Sergey A. Aksenov is Deputy Director of MIEM and Associate Professor at the School of Applied Mathematics
What is mathematical modeling and where is it used?
Mathematical modeling is one of the most powerful tools that provides insights into fundamental scientific problems and allows for respective solutions. So, I would say it is used everywhere. A mathematical model (of a system or an object) provides its formal description in the form of equations, which are then used for the analysis and prediction of its behaviour. Sometimes, the equations that comprise a mathematical model are very hard to solve, so they require new mathematical or computer methods. The field that seeks such methods and models is called the applied mathematics, and the faculty of applied mathematics at MIEM is the oldest in the country – it was opened in 1968, so we have a tradition that we can rely on.
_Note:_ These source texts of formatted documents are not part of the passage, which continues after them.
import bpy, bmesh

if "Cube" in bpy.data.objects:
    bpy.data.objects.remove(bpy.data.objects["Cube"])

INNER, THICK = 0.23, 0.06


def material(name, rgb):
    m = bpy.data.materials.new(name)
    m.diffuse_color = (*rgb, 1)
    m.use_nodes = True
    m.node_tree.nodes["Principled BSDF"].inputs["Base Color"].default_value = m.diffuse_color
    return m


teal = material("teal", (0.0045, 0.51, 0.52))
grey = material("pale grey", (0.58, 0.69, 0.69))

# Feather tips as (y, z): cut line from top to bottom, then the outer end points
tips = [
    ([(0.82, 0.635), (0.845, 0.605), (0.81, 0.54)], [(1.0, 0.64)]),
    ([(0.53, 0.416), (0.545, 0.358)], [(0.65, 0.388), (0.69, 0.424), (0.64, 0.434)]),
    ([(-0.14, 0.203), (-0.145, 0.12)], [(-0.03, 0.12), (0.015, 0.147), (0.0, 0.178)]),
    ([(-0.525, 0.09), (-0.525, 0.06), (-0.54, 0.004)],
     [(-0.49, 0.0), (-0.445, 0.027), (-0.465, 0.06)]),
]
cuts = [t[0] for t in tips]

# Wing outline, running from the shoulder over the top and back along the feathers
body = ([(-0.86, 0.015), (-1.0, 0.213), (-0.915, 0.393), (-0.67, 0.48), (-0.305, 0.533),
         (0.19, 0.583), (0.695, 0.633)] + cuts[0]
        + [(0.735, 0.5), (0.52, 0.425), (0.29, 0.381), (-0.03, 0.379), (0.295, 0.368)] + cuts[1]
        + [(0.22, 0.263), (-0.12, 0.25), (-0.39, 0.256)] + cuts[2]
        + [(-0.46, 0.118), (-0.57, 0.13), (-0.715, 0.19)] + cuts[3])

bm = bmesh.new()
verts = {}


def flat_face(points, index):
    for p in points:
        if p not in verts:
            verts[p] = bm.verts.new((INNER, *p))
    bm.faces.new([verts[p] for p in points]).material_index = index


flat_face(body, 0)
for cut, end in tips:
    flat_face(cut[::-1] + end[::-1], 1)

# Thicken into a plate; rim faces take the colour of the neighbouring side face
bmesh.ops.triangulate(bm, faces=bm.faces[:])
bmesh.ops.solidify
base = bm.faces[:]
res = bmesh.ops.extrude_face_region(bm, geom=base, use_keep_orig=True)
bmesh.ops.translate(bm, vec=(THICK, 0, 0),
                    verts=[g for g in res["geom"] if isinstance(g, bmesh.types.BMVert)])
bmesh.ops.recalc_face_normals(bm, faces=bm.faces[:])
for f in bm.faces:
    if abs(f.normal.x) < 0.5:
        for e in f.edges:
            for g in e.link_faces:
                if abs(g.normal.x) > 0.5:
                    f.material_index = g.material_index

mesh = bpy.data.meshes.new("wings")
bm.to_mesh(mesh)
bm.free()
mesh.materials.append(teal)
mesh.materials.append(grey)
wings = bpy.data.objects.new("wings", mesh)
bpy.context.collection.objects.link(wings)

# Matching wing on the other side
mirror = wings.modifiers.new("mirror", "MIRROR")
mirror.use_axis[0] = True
MIEM’s scientific agenda is concentrated around cyberphysical systems including such fields as electronics, wireless communications, cybersecurity and machine learning - all of which require reliable and effective mathematical and computer models. Of course, we are not restricted by these areas only. For example, we operate an international laboratory that focuses on mathematical and computational methods for genomic data analysis. In one of their latest research projects, our colleagues investigated the ways the coronavirus penetrated Russia. They discovered that SARS-CoV-2 was brought to Russia from Europe between late February and early March 2020. How did they do this? Through an analysis of coronavirus mutations and the building of evolutionally trees relying on computer simulations based on mathematical models.
Mathematical modeling is a very broad field and its approaches and methods can vary greatly. With the development of computer technologies, numerical methods started replacing analytical ones in many areas and, as such, computer simulation is often used instead of mathematical modelling. Computer methods allow us to combine a variety of simple objects, make them work together, and, by doing so, discover new properties of entire systems. An artificial neural network is a good example as it consists of very simple mathematical objects combined together and becomes something new, which can be trained to win a chess champion. Another example is the atomistic simulation and multiscale analysis, and we also have an international laboratory in this field. The idea is to construct a mathematical object modeling an atom and use the computer to create a bunch of its instances, and make them interact. There exists a software that allows setting patterns of interaction between atoms and thus building a material from those atoms; we then can watch how it behaves under different conditions. Using this approach, our colleagues were able to calculate the melting point of graphene. As the melting temperature is very high and it is very complicated to try it experimentally, the computational methods allowed them to construct such estimates. Similar atomistic methods are used in chemistry and biology to predict material properties and chemical reactions. Though mathematical modelling does allow constructing many systems and processes, we cannot simulate everything. There are still a lot of unsolved problems requiring new models, methods and algorithms.